“You take a picture of something, play with some settings and just put it up there for the world. That was when I started not only to try and be creative with myself, but seeing what other people were doing and being inspired by them.”
In 2018, Damm shot photos for a friend’s wedding and some senior portraits. Then, people kept asking him to do photo shoots. That’s when he decided to start up his own part-time photography business, Ric Damm Photography.
What Damm believes sets his business apart from others is that he doesn’t advertise his services. Almost all of his photography jobs are set up by word of mouth.
He explained that one of his favorite parts about photography is the freedom to explore one’s own creativity.
Even though Damm finds satisfaction in his work knowing that people recommend him, he doesn’t want to be entirely known as the guy who takes pictures.
“It’s interesting because people define you by what you do,” he said. “I think sometimes people forget that that’s just a part of who you are and it’s not everything that you’re about. … I want to be sure I dedicate adequate time to my wife, my family and my other interests, like biking, hiking and kayaking.”
Additionally, Damm noted running a photography business is a time-consuming process.
“Taking the photos is actually the easiest and least time-consuming part of the job. For every hour I spend taking photos, I probably spend at least two hours organizing, editing and sharing,” he said.
Damm also doesn’t charge for all of the work that he does as he often volunteers his time.
In June, Ripon High School class of 2020 graduate Jose Munoz-Dominguez lost his younger sister, Kendra, to cancer. To help offset hospital expenses and to help the grieving family, Damm offered “mini-cap-and-gown” sessions for the graduating seniors in the spring while Kendra was still fighting for her life.
He charged $20 per session with the knowledge that all proceeds would be donated to the family. Overall, he raised $570 for them.

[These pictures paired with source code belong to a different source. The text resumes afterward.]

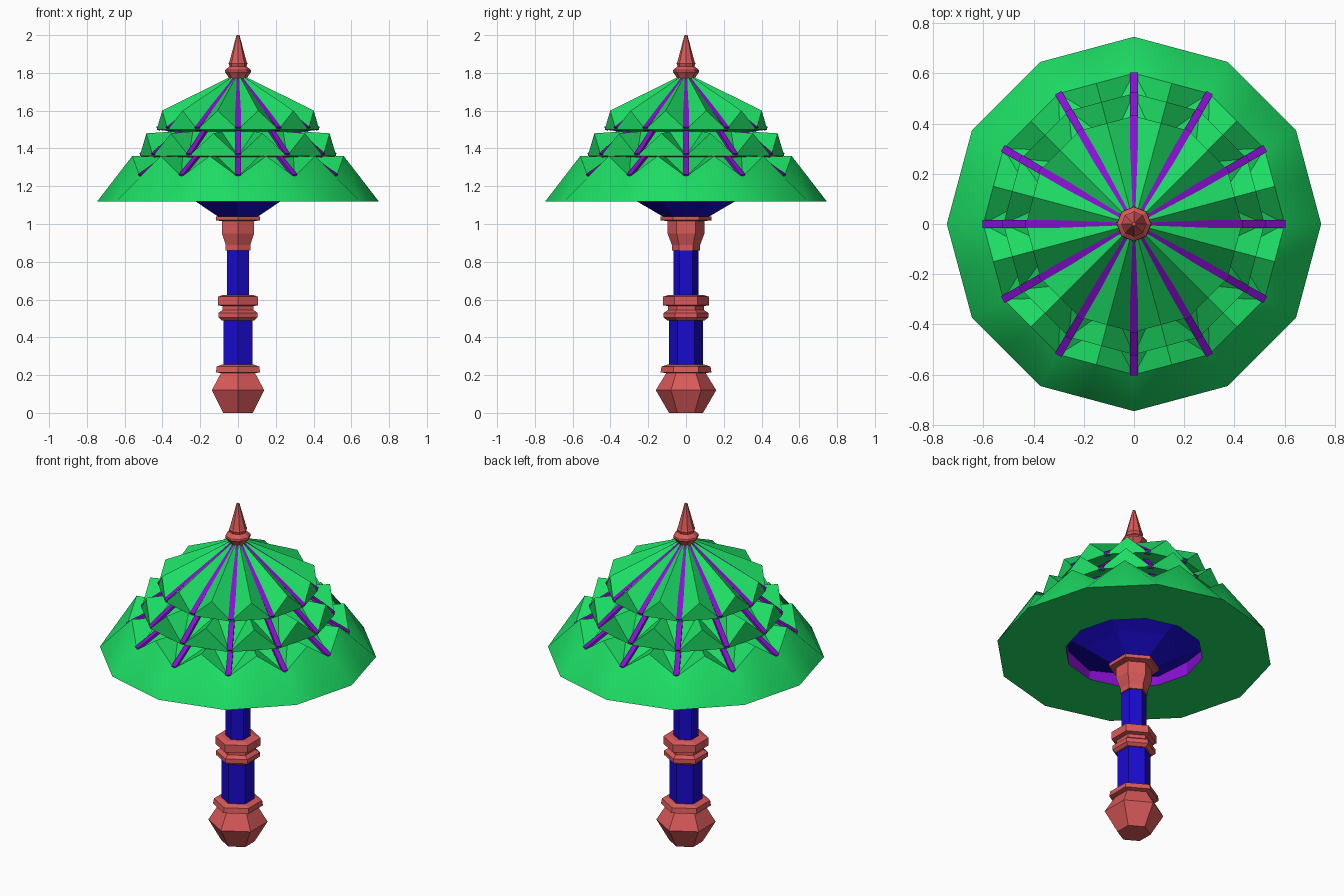
import bpy, math
from mathutils import Vector

if "Cube" in bpy.data.objects:
    bpy.data.objects.remove(bpy.data.objects["Cube"])


def material(name, rgb):
    m = bpy.data.materials.new(name)
    m.diffuse_color = (*rgb, 1)
    m.use_nodes = True
    m.node_tree.nodes["Principled BSDF"].inputs["Base Color"].default_value = m.diffuse_color
    return m


GREEN = material("green", (0.012, 0.72, 0.127))
RED = material("red", (0.70, 0.10, 0.10))
BLUE = material("blue", (0.010, 0.003, 0.62))
PURPLE = material("purple", (0.25, 0.005, 0.66))


def make(name, verts, faces, mat):
    me = bpy.data.meshes.new(name)
    me.from_pydata(verts, [], faces)
    me.materials.append(mat)
    ob = bpy.data.objects.new(name, me)
    bpy.context.collection.objects.link(ob)
    return ob


def rings(name, profiles, n, mat, caps=True, start=90):
    """Lathe n sides; alternating profiles are used on successive angles."""
    rows = len(profiles[0])
    verts = []
    for j in range(rows):
        for i in range(n):
            r, z = profiles[i % len(profiles)][j]
            a = math.radians(start) + math.tau * i / n
            verts.append((r * math.cos(a), r * math.sin(a), z))
    faces = []
    for j in range(rows - 1):
        for i in range(n):
            k = (i + 1) % n
            a, b, c, d = j * n + i, j * n + k, (j + 1) * n + k, (j + 1) * n + i
            if len(profiles) == 1:
                faces.append((a, b, c, d))
            elif i % 2:
                faces += [(a, b, d), (b, c, d)]
            else:
                faces += [(a, b, c), (a, c, d)]
    if caps:
        faces.append(tuple(reversed(range(n))))
        faces.append(tuple(range((rows - 1) * n, rows * n)))
    return make(name, verts, faces, mat)


# Handle: hexagonal turned parts
rings("pommel", [[(.09, 0), (.16, .12), (.105, .21), (.135, .215),
                  (.13, .245), (.10, .255)]], 6, RED)
rings("lower_shaft", [[(.09, .25), (.09, .50)]], 6, BLUE)
rings("middle_collar", [[(.10, .49), (.118, .505), (.118, .53), (.095, .545),
                         (.095, .565), (.122, .57), (.122, .615),
                         (.09, .625)]], 6, RED)
rings("upper_shaft", [[(.067, .62), (.067, .88)]], 6, BLUE)
rings("top_collar", [[(.075, .86), (.075, .89), (.098, .95), (.098, 1.015),
                      (.136, 1.02), (.136, 1.04)]], 6, RED)

# Blue bowl under the canopy and purple ring around it
rings("bowl", [[(.12, 1.038), (.26, 1.12), (.43, 1.20)]], 6, BLUE, caps=False)
rings("inner_ring", [[(.372, 1.20), (.372, 1.12)]], 12, PURPLE, caps=False)

# Canopy: three pleated tiers with toothed, undercut rims, then a flared skirt
C15 = math.cos(math.radians(15))
valley = [(.372, 1.12), (.745, 1.12), (.60, 1.25), (.43, 1.355), (.52, 1.359),
          (.52, 1.36), (.35, 1.49), (.43, 1.499), (.43, 1.50), (.03, 1.765)]
ridge = [(.372 * C15, 1.12), (.745 * C15, 1.12), (.60 * C15, 1.36), (.43 * C15, 1.355),
         (.52 * C15, 1.359), (.52 * C15, 1.48), (.35 * C15, 1.49),
         (.43 * C15, 1.499), (.43 * C15, 1.60), (.03, 1.785)]
canopy = rings("canopy", [valley, ridge], 24, GREEN, caps=False)
for p in canopy.data.polygons[48:96]:  # skirt only
    p.use_smooth = True

# Ribs lying in the valleys, one length per tier
quad = [(0, 1, 2, 3), (7, 6, 5, 4), (0, 4, 5, 1), (1, 5, 6, 2), (2, 6, 7, 3), (3, 7, 4, 0)]
w, h = .015, Vector((.008, 0, .010))
spans = {"upper": ((.04, 1.76), (.425, 1.503)), "middle": ((.35, 1.49), (.515, 1.363)),
         "lower": ((.42, 1.362), (.595, 1.253))}
for tier, ends in spans.items():
    for i in range(12):
        ob = make(f"{tier}_rib_{i + 1}",
                  [Vector((r, 0, z)) + h * s + Vector((0, t * w, 0)) for r, z in ends
                   for s, t in ((-1, -1), (-1, 1), (1, 1), (1, -1))], quad, PURPLE)
        ob.rotation_euler.z = math.tau * i / 12

# Finial
rings("finial", [[(.04, 1.76), (.055, 1.785), (.07, 1.805), (.068, 1.815),
                  (.045, 1.835), (.05, 1.85), (.045, 1.86), (.008, 2.0)]], 8, RED)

He noted that numerous people paid more than the requested amount.
Additionally, he has done volunteer jobs for organizations such as the Green Lake Association, Journey Charter School for its annual Father-Daughter Dance, Green Lake Town Square, Saving Sully Dog Rescue and the Thrasher Opera House.

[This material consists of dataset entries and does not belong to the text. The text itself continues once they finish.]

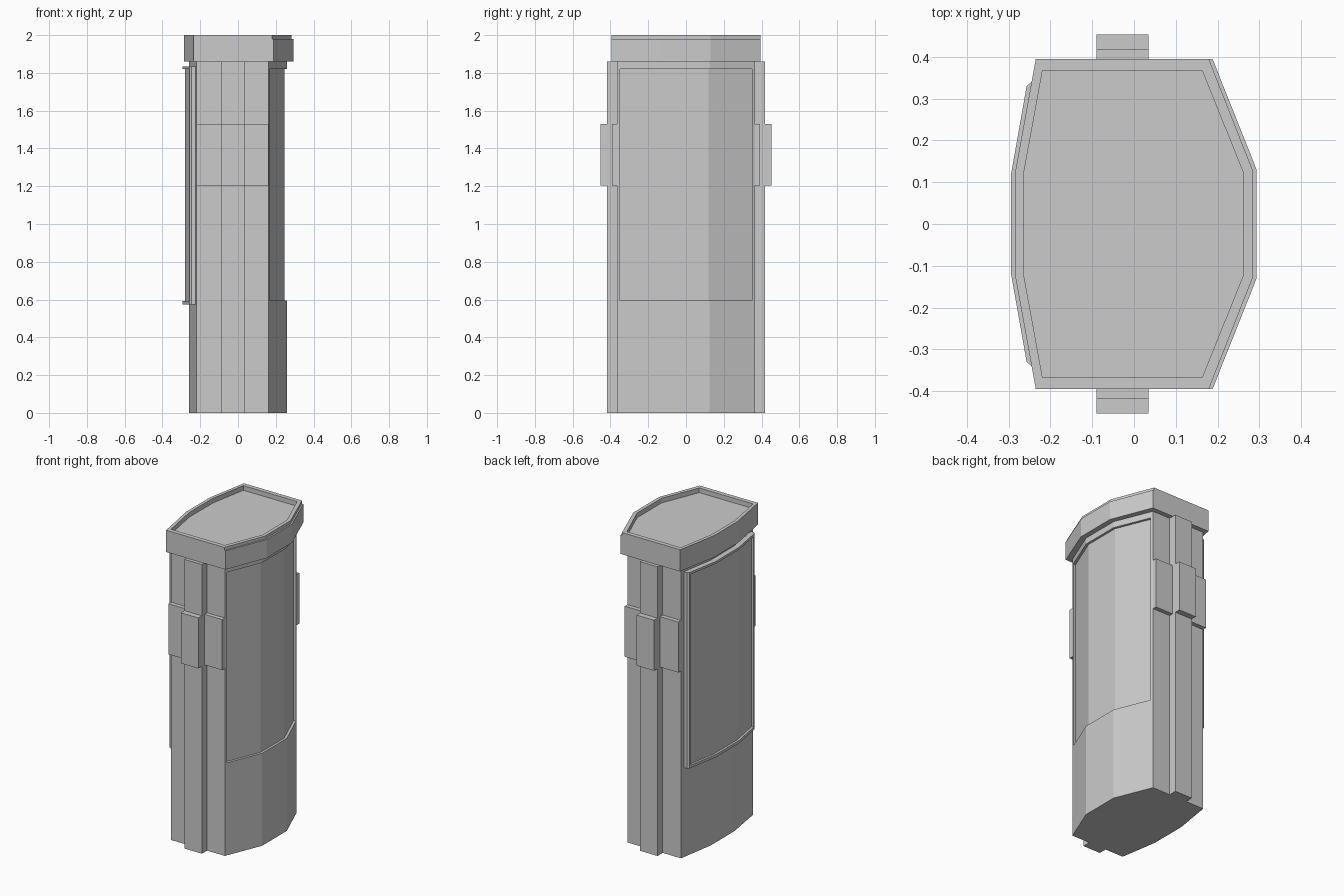
import bpy, bmesh

if "Cube" in bpy.data.objects:
    bpy.data.objects.remove(bpy.data.objects["Cube"])


def plan(xs, ys):
    """Eight-sided plan, mirrored in y: left end, left mid, right end, right mid."""
    (le, lm, re, rm), (ye, yl, yr) = xs, ys
    return [(le, -ye), (re, -ye), (rm, -yr), (rm, yr),
            (re, ye), (le, ye), (lm, yl), (lm, -yl)]


def loft(name, rings):
    """Skin (plan, z) rings bottom to top and close both ends."""
    bm = bmesh.new()
    loops = [[bm.verts.new((x, y, z)) for x, y in p] for p, z in rings]
    n = len(loops[0])
    for a, b in zip(loops, loops[1:]):
        for i in range(n):
            j = (i + 1) % n
            bm.faces.new((a[i], a[j], b[j], b[i]))
    bm.faces.new(loops[0][::-1])
    bm.faces.new(loops[-1])
    bmesh.ops.remove_doubles(bm, verts=bm.verts[:], dist=1e-5)
    bmesh.ops.recalc_face_normals(bm, faces=bm.faces[:])
    me = bpy.data.meshes.new(name)
    bm.to_mesh(me)
    bm.free()
    ob = bpy.data.objects.new(name, me)
    bpy.context.collection.objects.link(ob)
    return ob


def prism(name, p, z0, z1):
    return loft(name, [(p, z0), (p, z1)])


def box(name, x0, x1, y0, y1, z0, z1):
    return prism(name, [(x0, y0), (x1, y0), (x1, y1), (x0, y1)], z0, z1)


def cut(ob, cutter):
    m = ob.modifiers.new("recess", 'BOOLEAN')
    m.operation, m.solver, m.object = 'DIFFERENCE', 'EXACT', cutter
    bpy.context.view_layer.objects.active = ob
    bpy.ops.object.modifier_apply(modifier=m.name)
    bpy.data.objects.remove(cutter)


# Main body with the shallow recess on its right side
body = prism("body", plan((-.22, -.26, .162, .26), (.365, .12, .125)), 0, 1.86)
cut(body, prism("recess_cutter",
                [(.151, -.35), (.4, -.35), (.4, .35), (.151, .35),
                 (.245, .12), (.245, -.12)], .595, 1.82))

# Left display frame that follows the bent side, with a sunken panel
frame = prism("display_frame",
              [(-.215, -.34), (-.245, -.34), (-.257, -.33), (-.294, -.12),
               (-.294, .12), (-.257, .33), (-.245, .34), (-.215, .34),
               (-.25, .12), (-.25, -.12)], .575, 1.835)
cut(frame, prism("panel_cutter",
                 [(-.4, -.318), (-.245, -.318), (-.28, -.12),
                  (-.28, .12), (-.245, .318), (-.4, .318)], .593, 1.82))

# Cap: outer wall, ledge on the right side, rim and sunken top
outer = plan((-.235, -.285, .188, .293), (.395, .12, .131))
upper = plan((-.235, -.285, .179, .283), (.395, .12, .131))
inner = plan((-.219, -.264, .163, .261), (.367, .12, .124))
loft("cap", [(outer, 1.86), (outer, 1.98), (upper, 1.98),
             (upper, 2.0), (inner, 2.0), (inner, 1.97)])

# Rib and clamp band on the front and back faces
for side, s in (("front", -1), ("back", 1)):
    for part, x0, x1, y, z0, z1 in (("rib", -.09, .035, .417, 0, 1.86),
                                    ("band", -.22, .162, .392, 1.205, 1.53),
                                    ("band_centre", -.09, .035, .453, 1.205, 1.53)):
        a, b = sorted((s * .36, s * y))
        box(f"{side}_{part}", x0, x1, a, b, z0, z1)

“For me, in a lot of ways, I see it as a way of giving back to the community,” Damm said, adding it is his way of investing in wonderful programs in the community that he believes in.
But the biggest takeaway, Damm noted, is knowing that he is creating memories for others for years to come.
“The most rewarding thing that I find is capturing a moment in time for someone, whether that be a high school senior or family portraits,” he said. “It’s knowing that it will survive another 50, 60 more years for people to look back and remember their life at that time.”